Listed records:
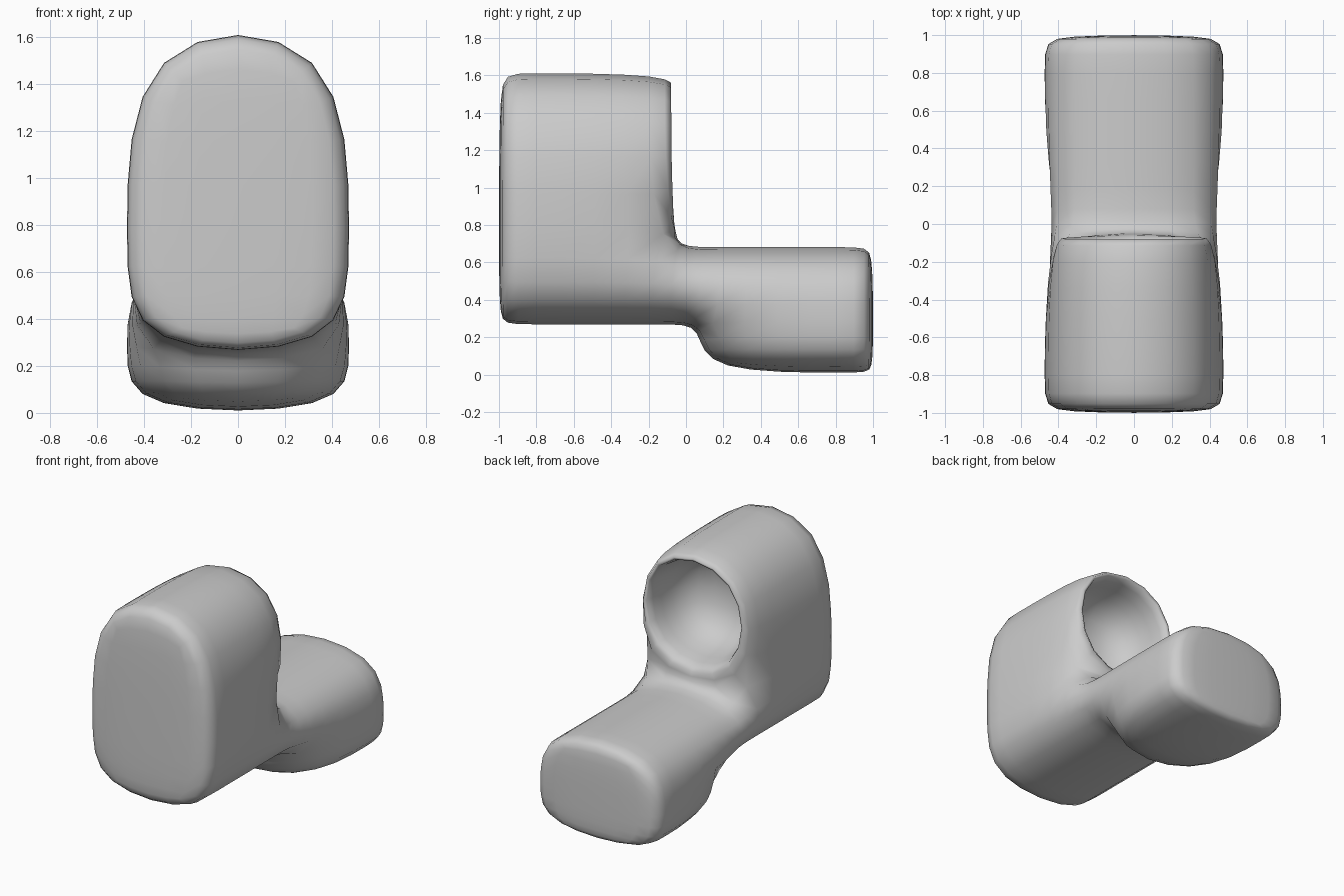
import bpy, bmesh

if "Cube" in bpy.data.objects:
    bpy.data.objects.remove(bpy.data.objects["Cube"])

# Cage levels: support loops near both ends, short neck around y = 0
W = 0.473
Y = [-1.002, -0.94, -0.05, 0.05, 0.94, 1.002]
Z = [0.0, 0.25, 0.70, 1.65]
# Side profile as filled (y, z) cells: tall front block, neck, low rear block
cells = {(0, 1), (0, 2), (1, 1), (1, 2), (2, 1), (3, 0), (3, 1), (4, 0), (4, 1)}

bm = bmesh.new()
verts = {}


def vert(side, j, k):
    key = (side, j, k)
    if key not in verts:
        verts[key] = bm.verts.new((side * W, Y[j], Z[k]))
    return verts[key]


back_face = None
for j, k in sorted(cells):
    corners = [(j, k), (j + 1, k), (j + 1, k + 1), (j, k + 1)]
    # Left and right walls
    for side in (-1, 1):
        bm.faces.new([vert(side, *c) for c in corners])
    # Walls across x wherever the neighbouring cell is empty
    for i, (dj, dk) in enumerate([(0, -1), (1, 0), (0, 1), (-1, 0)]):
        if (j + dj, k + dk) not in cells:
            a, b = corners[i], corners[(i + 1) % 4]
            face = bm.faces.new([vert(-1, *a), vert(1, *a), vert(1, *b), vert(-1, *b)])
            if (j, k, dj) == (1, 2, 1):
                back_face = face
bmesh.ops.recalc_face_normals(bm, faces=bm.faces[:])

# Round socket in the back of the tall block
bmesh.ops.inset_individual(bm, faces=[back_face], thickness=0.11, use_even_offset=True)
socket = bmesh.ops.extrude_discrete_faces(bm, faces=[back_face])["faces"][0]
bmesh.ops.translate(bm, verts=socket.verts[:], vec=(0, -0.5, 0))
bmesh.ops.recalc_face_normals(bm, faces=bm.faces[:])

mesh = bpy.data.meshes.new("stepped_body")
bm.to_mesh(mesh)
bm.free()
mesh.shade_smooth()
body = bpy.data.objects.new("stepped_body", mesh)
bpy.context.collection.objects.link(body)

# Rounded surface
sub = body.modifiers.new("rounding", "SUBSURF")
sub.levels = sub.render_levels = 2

Instructions to follow: Look through the data above and report every line in which "Cube" appears.

Your response:
if "Cube" in bpy.data.objects:
    bpy.data.objects.remove(bpy.data.objects["Cube"])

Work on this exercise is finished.